### ABOUT THIS EXERCISE
Copy every line from the records that holds the word "faces".

(Source texts of formatted documents)
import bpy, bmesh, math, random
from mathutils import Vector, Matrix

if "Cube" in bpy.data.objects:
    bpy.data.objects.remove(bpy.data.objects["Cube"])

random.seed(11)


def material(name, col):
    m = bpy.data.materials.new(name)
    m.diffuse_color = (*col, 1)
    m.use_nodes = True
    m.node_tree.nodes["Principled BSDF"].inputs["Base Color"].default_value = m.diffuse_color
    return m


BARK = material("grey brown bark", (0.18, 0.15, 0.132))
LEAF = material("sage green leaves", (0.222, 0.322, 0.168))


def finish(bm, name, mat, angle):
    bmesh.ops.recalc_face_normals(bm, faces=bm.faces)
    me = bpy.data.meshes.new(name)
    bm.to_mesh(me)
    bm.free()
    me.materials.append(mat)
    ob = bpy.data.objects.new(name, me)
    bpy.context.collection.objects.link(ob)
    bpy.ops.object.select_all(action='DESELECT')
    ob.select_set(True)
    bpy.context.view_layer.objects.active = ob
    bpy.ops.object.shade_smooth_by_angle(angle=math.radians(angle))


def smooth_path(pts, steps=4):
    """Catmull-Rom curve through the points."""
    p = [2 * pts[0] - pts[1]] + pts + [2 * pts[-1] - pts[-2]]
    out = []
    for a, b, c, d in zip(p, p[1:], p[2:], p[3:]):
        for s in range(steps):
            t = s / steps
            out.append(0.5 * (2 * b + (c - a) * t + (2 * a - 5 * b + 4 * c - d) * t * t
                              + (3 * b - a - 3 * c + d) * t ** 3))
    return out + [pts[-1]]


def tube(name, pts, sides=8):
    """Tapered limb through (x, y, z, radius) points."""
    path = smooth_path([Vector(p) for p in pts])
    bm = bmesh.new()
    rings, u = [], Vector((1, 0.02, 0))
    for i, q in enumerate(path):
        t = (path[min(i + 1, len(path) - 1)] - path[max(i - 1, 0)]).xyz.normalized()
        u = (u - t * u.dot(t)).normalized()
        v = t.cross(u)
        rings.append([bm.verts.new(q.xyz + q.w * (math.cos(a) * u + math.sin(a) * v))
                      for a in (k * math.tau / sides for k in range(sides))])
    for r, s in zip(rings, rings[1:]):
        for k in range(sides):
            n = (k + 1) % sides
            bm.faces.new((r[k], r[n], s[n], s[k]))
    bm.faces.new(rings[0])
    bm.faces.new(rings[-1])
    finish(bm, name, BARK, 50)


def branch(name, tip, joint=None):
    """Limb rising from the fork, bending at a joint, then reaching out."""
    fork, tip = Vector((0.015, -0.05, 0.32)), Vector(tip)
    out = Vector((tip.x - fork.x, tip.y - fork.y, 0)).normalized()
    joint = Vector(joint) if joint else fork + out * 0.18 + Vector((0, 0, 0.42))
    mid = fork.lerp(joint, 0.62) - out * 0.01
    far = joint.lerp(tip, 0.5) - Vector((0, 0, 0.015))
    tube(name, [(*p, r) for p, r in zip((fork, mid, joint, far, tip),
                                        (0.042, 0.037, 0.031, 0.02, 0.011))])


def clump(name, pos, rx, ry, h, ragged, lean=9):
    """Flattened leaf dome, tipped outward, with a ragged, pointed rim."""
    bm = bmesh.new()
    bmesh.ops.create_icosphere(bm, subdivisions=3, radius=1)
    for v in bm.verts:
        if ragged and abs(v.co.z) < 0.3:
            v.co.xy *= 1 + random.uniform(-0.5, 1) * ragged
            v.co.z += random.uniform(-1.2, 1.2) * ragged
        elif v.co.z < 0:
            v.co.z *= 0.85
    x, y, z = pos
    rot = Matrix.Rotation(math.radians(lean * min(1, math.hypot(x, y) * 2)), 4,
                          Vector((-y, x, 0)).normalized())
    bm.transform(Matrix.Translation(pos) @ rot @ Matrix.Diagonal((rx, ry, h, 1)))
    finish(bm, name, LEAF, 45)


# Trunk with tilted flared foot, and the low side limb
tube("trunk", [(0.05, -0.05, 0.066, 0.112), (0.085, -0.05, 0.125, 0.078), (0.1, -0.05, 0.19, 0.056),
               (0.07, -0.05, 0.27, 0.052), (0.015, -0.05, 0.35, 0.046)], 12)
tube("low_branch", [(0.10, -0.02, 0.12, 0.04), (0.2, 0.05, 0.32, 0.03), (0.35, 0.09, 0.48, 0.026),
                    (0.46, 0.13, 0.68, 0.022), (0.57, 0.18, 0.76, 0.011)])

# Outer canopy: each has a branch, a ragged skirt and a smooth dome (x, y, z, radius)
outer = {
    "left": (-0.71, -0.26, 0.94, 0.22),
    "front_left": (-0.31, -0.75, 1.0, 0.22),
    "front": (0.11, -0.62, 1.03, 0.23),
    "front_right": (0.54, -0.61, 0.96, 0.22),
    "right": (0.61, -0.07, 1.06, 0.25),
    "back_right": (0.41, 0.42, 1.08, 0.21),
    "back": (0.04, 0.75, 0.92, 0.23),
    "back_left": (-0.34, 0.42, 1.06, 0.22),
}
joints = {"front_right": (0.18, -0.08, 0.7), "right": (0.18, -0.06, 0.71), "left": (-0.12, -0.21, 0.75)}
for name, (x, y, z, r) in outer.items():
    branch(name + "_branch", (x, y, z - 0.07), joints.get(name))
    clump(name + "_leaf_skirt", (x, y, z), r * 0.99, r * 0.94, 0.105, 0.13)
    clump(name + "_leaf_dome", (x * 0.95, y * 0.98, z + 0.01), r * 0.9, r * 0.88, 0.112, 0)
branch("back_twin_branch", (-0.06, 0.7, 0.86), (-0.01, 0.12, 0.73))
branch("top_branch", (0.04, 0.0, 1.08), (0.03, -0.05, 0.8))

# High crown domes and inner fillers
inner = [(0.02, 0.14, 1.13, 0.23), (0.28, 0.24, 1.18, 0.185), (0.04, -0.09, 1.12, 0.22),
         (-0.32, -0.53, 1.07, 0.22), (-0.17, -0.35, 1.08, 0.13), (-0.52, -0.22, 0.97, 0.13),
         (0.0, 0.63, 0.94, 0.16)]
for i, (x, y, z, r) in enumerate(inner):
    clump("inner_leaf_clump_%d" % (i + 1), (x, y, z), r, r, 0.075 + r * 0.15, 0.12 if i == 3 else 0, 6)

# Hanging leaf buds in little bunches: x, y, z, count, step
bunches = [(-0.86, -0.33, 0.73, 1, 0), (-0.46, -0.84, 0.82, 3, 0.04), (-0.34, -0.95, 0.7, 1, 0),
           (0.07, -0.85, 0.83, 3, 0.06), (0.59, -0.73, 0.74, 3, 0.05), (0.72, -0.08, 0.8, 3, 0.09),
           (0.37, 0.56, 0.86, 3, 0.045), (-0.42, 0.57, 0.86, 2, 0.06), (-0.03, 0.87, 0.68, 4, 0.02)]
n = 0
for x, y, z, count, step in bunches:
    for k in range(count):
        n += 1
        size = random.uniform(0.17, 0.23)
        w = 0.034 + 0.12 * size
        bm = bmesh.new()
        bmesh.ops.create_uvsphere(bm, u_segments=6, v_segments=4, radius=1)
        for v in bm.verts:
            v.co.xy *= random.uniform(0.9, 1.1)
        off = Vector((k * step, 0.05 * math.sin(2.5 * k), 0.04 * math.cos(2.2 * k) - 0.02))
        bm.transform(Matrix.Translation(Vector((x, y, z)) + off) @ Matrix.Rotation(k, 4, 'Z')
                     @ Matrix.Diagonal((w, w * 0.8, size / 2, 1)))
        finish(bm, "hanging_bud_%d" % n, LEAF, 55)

==

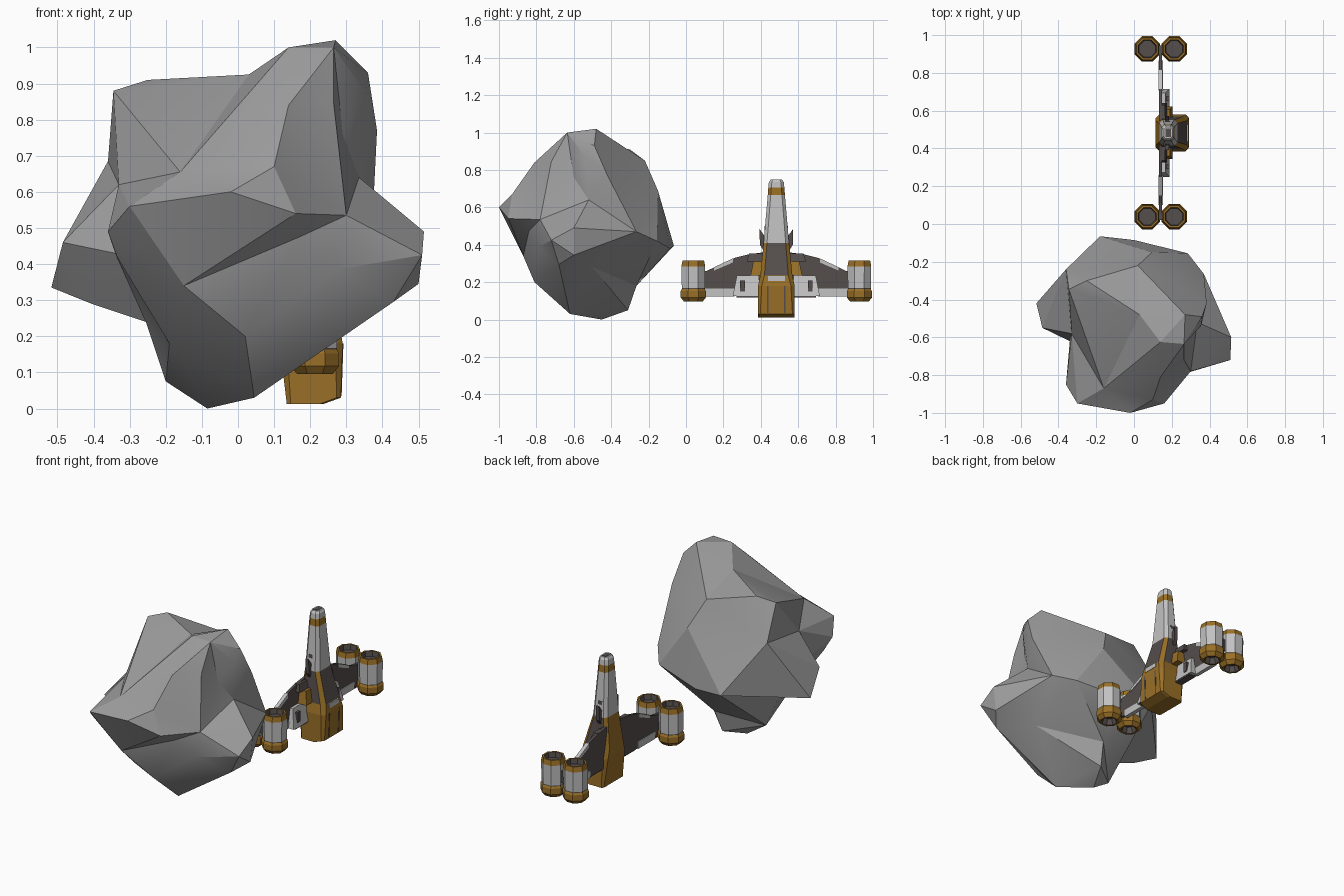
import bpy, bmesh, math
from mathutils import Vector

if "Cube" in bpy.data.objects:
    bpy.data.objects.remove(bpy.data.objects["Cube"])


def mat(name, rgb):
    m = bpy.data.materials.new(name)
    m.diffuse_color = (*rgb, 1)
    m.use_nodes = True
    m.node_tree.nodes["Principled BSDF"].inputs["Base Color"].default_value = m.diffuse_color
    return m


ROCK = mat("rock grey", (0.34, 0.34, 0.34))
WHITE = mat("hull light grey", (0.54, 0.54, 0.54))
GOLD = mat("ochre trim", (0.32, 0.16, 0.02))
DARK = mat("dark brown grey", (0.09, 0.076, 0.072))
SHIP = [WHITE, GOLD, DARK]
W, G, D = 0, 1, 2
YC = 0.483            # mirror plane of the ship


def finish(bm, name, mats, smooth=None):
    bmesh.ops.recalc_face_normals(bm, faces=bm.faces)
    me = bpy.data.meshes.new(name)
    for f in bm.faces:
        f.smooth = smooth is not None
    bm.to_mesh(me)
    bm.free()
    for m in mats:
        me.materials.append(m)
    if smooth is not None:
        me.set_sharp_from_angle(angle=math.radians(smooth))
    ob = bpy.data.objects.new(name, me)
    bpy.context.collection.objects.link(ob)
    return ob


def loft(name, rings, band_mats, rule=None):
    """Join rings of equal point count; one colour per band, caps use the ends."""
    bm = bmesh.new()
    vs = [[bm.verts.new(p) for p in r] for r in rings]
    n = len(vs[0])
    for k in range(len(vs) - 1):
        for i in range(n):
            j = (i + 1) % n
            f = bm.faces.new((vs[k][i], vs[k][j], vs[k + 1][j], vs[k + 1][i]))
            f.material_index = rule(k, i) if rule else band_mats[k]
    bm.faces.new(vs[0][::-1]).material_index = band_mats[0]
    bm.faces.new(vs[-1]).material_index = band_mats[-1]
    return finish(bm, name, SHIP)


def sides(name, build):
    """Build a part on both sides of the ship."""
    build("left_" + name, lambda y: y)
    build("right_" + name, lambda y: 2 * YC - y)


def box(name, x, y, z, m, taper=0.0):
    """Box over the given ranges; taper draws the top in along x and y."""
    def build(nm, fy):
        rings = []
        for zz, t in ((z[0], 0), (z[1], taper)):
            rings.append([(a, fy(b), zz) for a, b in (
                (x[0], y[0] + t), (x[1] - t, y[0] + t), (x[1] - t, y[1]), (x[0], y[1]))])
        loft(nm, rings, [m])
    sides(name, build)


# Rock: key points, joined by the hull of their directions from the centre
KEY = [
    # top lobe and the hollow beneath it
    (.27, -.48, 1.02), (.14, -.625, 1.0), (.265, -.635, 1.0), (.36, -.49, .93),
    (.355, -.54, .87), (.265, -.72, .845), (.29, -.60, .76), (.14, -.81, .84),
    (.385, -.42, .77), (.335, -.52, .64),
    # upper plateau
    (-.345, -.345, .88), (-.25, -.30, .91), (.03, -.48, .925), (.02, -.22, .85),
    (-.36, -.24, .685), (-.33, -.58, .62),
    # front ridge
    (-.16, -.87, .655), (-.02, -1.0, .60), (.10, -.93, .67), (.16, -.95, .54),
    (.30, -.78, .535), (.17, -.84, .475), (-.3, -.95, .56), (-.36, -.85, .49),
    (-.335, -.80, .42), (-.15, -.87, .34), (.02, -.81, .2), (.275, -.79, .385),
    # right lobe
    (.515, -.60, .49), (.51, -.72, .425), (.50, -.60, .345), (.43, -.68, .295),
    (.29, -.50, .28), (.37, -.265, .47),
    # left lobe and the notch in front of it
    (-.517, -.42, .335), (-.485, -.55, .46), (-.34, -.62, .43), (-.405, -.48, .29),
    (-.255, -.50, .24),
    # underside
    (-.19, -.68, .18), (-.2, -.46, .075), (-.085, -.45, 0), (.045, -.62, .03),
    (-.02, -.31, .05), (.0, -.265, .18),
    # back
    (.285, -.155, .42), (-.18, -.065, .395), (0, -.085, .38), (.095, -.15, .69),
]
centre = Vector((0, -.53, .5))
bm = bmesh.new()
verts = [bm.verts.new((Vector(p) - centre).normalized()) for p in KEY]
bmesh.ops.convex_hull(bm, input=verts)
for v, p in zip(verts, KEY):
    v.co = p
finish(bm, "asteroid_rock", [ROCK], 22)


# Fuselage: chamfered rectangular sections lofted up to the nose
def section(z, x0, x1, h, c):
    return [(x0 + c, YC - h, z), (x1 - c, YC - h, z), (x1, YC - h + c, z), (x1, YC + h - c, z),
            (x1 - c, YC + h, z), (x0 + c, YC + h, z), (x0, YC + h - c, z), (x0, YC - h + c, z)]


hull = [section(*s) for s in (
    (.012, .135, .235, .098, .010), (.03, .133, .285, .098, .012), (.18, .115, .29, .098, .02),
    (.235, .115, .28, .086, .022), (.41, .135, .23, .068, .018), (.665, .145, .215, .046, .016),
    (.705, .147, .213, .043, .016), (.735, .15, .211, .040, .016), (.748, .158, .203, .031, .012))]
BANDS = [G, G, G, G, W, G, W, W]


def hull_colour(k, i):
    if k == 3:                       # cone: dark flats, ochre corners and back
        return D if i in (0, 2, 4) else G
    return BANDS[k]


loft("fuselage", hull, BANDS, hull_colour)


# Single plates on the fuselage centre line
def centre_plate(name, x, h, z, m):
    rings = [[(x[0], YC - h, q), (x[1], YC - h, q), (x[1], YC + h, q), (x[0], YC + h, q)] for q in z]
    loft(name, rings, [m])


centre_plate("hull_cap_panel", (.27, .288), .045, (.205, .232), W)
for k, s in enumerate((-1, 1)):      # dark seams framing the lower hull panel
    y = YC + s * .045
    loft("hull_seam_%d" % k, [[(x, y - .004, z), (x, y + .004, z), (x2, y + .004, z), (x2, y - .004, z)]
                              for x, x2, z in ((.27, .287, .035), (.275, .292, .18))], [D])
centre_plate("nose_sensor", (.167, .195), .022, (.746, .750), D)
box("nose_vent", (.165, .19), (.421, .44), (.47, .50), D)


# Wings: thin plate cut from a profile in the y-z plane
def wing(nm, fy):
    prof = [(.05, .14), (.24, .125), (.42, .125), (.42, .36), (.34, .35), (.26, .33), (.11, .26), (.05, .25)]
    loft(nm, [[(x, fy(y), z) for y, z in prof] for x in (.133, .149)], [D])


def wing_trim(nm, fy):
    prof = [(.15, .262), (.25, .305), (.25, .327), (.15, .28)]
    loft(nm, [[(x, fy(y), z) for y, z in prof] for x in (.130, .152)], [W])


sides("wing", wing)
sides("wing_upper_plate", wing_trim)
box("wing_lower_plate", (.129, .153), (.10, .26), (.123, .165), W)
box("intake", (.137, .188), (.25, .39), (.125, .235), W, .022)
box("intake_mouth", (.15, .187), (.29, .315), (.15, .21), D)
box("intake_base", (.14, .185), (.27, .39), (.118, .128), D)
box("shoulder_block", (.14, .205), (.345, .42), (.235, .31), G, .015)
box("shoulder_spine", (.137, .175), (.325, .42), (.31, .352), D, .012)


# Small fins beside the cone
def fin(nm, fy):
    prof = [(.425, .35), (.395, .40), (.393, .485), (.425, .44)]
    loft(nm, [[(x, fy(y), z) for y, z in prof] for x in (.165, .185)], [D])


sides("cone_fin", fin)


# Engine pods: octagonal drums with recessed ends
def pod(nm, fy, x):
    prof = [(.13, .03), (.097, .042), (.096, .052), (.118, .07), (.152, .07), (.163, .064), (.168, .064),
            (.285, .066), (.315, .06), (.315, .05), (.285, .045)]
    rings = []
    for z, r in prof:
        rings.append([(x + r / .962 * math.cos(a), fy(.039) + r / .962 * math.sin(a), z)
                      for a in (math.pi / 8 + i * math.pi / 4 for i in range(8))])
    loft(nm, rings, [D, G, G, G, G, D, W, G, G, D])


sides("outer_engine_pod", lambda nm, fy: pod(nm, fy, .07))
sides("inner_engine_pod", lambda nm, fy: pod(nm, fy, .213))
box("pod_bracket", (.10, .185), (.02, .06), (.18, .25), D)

### WRITTEN SOLUTION
    bmesh.ops.recalc_face_normals(bm, faces=bm.faces)
            bm.faces.new((r[k], r[n], s[n], s[k]))
    bm.faces.new(rings[0])
    bm.faces.new(rings[-1])
    bmesh.ops.recalc_face_normals(bm, faces=bm.faces)
    for f in bm.faces:
            f = bm.faces.new((vs[k][i], vs[k][j], vs[k + 1][j], vs[k + 1][i]))
    bm.faces.new(vs[0][::-1]).material_index = band_mats[0]
    bm.faces.new(vs[-1]).material_index = band_mats[-1]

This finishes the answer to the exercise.